Entries for THE VOICE 2018 maiden prize for African poetry open from October 15 to November 15, 2018.
Tagged: “Rhythms of Peace”, the festival consists of two categories of persons: those called the ‘participants’ and others, the ‘contestants’. Interested participants are hereby directed to send their names, phone numbers and locations to the email: firstname.lastname@example.org within the above stipulated time (participation is totally FREE of charge), while contestants for the prize are advised to submit one poem (of not more than 200 words) reflecting the topic above. The prize is worth $82.76 US Dollars.
Contestants are expected to make an entry payment of one thousand naira (N1,000) approximately $2.76 US Dollars.
Festival date will be communicated, soon.
For more information about the contest, please, click here
For enquiries about participation, kindly call: +2348130521596.
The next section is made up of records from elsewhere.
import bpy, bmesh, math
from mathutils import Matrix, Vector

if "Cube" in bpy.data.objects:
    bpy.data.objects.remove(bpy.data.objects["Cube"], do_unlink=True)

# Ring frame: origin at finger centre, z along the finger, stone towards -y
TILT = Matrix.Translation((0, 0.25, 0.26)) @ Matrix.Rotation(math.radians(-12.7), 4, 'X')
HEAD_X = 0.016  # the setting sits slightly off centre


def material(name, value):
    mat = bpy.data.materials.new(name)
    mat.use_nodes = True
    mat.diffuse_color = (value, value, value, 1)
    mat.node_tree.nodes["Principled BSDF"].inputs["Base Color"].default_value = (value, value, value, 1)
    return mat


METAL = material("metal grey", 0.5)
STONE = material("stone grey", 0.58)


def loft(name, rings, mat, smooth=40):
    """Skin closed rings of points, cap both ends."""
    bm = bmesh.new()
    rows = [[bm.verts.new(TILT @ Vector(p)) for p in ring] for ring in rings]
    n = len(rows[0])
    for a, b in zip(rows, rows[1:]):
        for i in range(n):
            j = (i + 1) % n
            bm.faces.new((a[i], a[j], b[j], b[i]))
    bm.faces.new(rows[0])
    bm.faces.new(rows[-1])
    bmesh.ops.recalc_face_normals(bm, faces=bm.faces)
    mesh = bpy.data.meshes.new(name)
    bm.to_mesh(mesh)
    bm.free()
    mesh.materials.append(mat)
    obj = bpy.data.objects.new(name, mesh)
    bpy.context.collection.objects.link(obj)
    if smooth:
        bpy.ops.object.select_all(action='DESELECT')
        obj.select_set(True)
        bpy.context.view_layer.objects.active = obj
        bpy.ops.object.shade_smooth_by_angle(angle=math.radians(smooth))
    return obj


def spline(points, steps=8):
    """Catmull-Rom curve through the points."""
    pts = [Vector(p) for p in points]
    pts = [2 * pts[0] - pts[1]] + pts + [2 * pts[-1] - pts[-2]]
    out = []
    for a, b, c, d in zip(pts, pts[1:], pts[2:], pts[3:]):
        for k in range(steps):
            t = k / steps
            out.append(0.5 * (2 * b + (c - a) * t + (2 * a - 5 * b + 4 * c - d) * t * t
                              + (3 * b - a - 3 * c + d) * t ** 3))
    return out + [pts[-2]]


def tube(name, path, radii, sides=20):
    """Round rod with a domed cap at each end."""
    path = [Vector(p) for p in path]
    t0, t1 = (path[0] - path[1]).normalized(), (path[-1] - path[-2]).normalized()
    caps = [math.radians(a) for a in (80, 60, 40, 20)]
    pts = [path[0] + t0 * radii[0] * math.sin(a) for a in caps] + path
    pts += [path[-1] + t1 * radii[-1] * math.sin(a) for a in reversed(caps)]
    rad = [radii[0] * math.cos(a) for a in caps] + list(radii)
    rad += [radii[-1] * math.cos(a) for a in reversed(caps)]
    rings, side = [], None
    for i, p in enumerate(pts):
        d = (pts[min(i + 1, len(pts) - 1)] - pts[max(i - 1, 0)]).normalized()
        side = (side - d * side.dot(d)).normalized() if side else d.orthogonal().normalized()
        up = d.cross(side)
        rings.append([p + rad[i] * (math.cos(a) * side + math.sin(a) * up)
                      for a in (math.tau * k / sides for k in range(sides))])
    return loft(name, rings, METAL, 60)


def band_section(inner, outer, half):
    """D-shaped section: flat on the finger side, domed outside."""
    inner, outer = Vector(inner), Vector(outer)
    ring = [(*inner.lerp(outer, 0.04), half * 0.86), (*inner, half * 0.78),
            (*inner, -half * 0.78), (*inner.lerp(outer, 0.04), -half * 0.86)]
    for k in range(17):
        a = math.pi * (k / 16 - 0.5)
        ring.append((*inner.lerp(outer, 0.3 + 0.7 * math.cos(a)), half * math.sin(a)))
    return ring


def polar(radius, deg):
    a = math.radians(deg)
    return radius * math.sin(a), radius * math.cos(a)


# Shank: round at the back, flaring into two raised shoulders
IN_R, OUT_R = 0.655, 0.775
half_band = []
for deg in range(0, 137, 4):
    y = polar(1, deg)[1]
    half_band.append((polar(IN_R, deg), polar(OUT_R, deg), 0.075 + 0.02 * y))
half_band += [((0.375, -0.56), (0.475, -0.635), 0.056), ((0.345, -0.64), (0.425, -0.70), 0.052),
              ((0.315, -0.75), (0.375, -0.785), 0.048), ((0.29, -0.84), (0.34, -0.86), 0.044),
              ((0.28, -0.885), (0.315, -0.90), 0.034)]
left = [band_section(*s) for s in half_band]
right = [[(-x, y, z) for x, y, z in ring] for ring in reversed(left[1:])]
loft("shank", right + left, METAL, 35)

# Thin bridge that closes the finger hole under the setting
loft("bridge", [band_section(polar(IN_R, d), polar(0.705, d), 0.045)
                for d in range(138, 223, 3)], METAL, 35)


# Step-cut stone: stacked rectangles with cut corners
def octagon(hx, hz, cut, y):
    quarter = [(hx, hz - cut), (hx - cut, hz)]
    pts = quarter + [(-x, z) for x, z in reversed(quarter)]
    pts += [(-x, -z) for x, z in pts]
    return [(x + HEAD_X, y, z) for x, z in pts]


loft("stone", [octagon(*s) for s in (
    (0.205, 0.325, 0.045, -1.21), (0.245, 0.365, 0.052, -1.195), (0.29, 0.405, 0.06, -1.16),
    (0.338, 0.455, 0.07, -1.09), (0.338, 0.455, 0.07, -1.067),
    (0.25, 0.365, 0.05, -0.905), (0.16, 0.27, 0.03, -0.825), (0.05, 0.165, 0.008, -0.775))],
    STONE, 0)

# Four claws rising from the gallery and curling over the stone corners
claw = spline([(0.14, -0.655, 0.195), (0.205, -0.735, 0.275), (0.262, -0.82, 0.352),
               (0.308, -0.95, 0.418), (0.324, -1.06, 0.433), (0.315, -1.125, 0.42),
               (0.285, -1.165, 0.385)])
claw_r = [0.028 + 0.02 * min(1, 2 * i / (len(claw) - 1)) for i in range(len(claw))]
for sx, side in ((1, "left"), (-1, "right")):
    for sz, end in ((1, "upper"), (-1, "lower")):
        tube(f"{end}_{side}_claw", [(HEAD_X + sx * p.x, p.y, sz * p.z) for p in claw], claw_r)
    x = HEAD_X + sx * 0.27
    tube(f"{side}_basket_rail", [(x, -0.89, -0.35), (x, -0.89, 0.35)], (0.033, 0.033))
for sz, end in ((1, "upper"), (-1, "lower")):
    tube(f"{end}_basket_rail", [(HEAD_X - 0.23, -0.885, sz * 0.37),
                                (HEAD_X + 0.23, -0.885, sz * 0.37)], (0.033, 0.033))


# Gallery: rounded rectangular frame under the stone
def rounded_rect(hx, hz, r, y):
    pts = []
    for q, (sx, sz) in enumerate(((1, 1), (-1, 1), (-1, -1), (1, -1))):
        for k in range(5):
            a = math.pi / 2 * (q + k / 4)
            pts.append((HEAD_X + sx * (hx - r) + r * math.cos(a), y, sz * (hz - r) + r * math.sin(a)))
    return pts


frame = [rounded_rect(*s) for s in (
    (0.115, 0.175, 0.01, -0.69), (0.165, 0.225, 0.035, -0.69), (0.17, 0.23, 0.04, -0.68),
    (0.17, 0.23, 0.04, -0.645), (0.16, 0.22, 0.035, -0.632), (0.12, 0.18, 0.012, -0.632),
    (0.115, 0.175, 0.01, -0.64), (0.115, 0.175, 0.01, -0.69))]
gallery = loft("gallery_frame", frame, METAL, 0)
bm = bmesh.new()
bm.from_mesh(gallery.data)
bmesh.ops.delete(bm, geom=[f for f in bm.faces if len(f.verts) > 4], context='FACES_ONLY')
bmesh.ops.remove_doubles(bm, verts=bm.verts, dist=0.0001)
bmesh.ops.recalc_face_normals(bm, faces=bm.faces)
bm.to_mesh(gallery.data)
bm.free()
When Ahmed “Knowmadic” Ali arrived in Canada at the age of eight, he could speak two languages — but not English. The City of Edmonton’s poet laureate was born in Somalia and moved to Italy when he was four before coming to Canada. He kept speaking Somali at home, dropped Italian and began to learn English. “Learning English was challenging,” Ali told CBC’s Radio Active. “I got made fun of a lot — FOB, fresh-off-the-boat stuff.” Radio Active Ahmed ‘Knowmadic’ Ali on his first year as poet laureate, Edmonton’s seventh poet laureate Ahmed ‘Knowmadic’ Ali talks about his determination to make art more accessible for communities. “Whenever somebody made fun of me, I went further to excel. Success is the best form of revenge.” Ali’s English teacher introduced him to prominent poets of the past century, including Tupac Shakur, Maya Angelou and Langston Hughes. It was there he found his love of poetry and the English language. “Shout out to Maya Angelou and Tupac who died that made my flow smooth, because it no longer matters that I used to be verbally constipated. These days I have regular vowel movements and I effortlessly pass class,” Ali said. Chosen as Edmonton’s seventh poet laureate last June, Ali has focused on making art more accessible for the communities he grew up in and around. “I’m trying to bring shows that are high-calibre but at the same time affordable for people in my communities,” he said. But he’s also hoping to make art created in certain communities more accessible to other communities. There is some impressive work in tight-knit groups, he said, and he wants to provide an avenue for those people to show off their work to the greater Edmonton community.
Alyesha Wise’s Poem, “To This Black Woman Body, Part I” Will Give You Life. Alyesha Wise is a poet, performer, and teaching artist originally from Camden, N.J. In this poem, that is both beautifully written and searingly honest, Ms. Wise speaks on what it means to inhabit a Black woman’s body today.
There are so many remarkable lines and truths spoken in this piece. Some of our favorite lines include: We are too often educated by fools / A fool will say, “Your skin does not make you a god” / Well, my belief in it certainly does / My Black is a boastful believer / My blackness is a silent Scripture
… the best way to teach a dark child how to love themselves / is to be the walking example of a dark woman who loves herself
If this here ain’t black and woman enough / then my black and woman enough body just don’t want you / then roll your eyes…
The poem explores many intersecting themes: self-love, body image, identity, and Black womanhood. This is not surprising, considering Wise’s work as a teaching artist and the founder of the community organization titled “Love, Us,” which focuses on fighting injustice through promoting love and empowerment.
You can find more information about Alyesha Wise at her website: www.mswisedecision.com.
If you’re in need of a little reminder that your Black is boldly beautiful, watch Alyesha Wise’s “To This Black Woman Body, Part I”. It’s on youtube.